Rural Saxons in Urban Transylvania in Romania
Before the First World War, Transylvanian Saxons understood their own sense of identity as rooted in their urban standing in Transylvania. Constant fears of a downgrading of their privileged position as one of the pillars of Transylvania ran alongside broader debates of where they belonged: to Transylvania or to the ‘German world’. The wholesale reordering of European political space recalibrated those debates. While early political overtures by Transylvanian Saxon political actors were still part of a conventional ‘urban’ politics, endorsing unification with the new Romanian state, the 1920s witnessed a radical shift in Saxon identity debates towards the rural.

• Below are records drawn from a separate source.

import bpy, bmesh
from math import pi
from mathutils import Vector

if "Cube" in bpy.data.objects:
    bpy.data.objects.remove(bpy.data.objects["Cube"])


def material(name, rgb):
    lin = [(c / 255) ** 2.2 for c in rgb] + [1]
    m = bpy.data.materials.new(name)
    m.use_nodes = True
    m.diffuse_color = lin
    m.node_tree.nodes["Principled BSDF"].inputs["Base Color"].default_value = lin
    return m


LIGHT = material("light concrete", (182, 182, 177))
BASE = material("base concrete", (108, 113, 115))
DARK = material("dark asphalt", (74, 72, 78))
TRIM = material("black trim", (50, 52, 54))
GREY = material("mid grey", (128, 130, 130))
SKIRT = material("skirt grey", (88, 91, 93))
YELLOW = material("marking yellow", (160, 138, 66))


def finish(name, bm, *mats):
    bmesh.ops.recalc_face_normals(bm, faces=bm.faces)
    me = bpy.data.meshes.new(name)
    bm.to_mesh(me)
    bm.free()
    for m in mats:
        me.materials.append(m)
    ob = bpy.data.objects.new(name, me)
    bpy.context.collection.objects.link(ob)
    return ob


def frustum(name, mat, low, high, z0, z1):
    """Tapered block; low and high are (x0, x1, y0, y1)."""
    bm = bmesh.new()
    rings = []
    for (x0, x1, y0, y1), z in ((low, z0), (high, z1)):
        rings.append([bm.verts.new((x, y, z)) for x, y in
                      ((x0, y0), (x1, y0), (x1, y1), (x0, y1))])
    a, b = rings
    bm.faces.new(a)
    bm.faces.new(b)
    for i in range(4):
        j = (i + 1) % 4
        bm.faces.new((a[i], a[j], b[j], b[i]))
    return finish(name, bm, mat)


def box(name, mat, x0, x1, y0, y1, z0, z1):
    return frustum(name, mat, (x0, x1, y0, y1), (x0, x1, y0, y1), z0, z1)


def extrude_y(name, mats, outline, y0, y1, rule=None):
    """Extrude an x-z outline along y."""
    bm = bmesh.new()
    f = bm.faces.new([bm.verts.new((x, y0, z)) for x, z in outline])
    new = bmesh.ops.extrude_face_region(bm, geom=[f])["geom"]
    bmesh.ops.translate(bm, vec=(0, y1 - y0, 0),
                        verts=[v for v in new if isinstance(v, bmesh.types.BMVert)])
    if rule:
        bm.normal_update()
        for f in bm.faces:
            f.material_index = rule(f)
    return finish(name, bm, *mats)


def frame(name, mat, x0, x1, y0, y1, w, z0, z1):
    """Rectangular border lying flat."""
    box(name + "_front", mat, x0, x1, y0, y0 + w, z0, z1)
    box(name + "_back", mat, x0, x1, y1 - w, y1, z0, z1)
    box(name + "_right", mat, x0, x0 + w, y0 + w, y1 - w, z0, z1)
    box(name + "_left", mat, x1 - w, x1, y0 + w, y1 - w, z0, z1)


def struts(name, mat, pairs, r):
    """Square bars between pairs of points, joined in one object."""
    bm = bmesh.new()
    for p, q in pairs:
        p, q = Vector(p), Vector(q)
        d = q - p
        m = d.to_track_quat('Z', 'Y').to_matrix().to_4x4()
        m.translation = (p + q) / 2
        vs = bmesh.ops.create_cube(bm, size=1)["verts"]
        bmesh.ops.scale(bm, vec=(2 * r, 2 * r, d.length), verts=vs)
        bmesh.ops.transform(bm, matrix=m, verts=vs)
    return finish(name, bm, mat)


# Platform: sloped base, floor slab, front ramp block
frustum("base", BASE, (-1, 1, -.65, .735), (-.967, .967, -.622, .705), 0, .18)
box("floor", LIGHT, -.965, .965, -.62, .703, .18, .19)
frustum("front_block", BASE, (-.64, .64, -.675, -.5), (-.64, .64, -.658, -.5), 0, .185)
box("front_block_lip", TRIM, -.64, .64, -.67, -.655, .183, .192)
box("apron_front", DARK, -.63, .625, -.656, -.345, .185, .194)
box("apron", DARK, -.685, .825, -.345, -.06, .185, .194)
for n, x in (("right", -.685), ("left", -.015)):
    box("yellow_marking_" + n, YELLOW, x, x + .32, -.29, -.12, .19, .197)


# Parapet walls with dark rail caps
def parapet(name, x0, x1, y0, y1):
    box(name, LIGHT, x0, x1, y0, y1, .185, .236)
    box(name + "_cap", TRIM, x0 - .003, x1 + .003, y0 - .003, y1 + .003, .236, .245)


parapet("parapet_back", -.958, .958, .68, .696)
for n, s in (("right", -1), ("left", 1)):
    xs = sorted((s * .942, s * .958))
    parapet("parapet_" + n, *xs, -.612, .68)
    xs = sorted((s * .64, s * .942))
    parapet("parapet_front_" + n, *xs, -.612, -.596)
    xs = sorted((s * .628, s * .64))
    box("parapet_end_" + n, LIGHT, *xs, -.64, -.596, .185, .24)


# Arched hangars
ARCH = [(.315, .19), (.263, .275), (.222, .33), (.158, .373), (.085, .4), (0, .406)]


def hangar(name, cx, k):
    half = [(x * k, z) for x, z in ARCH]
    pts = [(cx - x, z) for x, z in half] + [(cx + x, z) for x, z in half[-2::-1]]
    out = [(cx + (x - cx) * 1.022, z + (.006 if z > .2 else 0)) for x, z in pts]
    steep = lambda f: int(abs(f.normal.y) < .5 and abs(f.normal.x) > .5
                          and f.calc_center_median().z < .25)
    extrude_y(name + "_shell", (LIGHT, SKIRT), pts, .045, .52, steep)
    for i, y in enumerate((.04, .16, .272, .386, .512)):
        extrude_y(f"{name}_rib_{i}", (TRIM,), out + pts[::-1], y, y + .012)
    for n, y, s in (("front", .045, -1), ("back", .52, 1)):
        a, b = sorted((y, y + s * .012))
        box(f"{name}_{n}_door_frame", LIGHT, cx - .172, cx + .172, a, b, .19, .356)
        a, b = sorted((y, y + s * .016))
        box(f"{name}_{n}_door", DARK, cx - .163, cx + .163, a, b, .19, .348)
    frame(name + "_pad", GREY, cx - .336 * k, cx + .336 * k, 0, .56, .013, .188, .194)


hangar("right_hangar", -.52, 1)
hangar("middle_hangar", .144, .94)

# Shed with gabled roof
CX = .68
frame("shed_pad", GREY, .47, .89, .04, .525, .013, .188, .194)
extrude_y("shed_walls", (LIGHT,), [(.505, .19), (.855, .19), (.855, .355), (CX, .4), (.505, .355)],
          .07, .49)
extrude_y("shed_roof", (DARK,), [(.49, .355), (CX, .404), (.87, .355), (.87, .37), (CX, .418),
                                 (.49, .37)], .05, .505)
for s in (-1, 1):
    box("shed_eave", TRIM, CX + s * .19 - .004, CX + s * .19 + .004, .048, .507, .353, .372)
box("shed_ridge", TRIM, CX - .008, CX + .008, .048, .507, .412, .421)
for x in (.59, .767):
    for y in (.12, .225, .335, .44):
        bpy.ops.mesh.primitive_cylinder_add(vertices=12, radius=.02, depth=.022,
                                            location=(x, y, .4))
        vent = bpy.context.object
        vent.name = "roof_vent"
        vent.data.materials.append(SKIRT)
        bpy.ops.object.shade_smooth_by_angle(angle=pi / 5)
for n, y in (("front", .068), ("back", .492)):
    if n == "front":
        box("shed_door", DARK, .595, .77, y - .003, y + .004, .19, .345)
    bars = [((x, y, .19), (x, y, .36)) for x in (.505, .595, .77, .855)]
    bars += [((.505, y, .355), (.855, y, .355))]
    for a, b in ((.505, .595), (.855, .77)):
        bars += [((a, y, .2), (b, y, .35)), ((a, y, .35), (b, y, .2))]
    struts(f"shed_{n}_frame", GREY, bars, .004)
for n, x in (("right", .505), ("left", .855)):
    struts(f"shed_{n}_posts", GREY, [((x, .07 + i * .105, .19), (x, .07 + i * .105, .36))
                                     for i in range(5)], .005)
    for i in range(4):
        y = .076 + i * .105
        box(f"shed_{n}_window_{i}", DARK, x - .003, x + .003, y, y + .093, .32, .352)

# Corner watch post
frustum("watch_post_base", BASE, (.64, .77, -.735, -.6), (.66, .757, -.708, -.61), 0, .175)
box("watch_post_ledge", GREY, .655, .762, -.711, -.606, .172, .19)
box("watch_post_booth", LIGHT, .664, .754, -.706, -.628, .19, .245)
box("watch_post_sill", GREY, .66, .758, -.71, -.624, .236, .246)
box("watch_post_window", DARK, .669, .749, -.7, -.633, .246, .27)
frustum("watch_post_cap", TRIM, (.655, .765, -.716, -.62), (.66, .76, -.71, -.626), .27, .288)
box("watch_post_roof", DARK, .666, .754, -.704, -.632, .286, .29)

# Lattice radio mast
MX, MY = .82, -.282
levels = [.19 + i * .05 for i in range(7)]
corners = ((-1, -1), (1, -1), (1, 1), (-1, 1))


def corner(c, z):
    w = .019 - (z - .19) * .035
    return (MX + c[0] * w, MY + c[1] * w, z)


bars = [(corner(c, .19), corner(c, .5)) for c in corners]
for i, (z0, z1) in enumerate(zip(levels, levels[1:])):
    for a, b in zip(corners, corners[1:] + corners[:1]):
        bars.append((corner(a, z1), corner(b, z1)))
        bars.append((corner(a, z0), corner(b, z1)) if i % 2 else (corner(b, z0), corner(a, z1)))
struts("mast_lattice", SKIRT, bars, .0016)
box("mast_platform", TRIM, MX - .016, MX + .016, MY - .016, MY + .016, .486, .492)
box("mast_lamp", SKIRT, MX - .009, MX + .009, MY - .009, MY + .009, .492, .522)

If Saxon concerns about privilege had centred on the urban world and their standing before the war, it was the issue of land that piqued Saxon interest in the 1920s. Local German-language newspapers gave agricultural concerns centre stage while the cultural world turned to Adolf Meschendörfer, a deeply influential Saxon poet and writer, codified the new celebration of the rural world. His widely acclaimed poem, SiebenbürgischeElegie, framed the Saxon world as defiantly rural in 1927 and stood in contrast to hisnovel, Die Stadt imOsten, published in 1931 in which the city served as a place of discord. Meschendörfer’s rural focus was part of a broader Romanian German trend in which the rural world became entangled with a new German blood and soil politics. The Klingsorcircle around Heinrich Zillich in Brașov/Kronstadt, for instance, oscillated in their monthly journal, Klingsor, between highly modernist literature and blood and soil kitsch. All the while, youth movements, ‘rejuvenation’movements, and theso-called Unzufriedenen, turned their attention to nature away from urban society using existing infrastructure and organisations in Transylvania such as railway lines into the uplands and CarpathianAlpine huts. Their ideas stood in opposition to what activists such as Fritz Fabritius and Hans Beller viewedas decadent and old urban politics.
These developments did not go unnoticed. In newspaper coverage in Germany and Austria, in new histories of east-central Europe as well as in travel writing on Transylvania, the region became a more rural place. By the 1930s, Transylvania had gradually become more rural, more German, and less ‘particular’. This paper explores these developments arguing against a straight line to Gleichschaltung.Instead, it gives an insight into the fractured rural andurban Saxon world and, more broadly, into minority politics in the post-Habsburg transition period.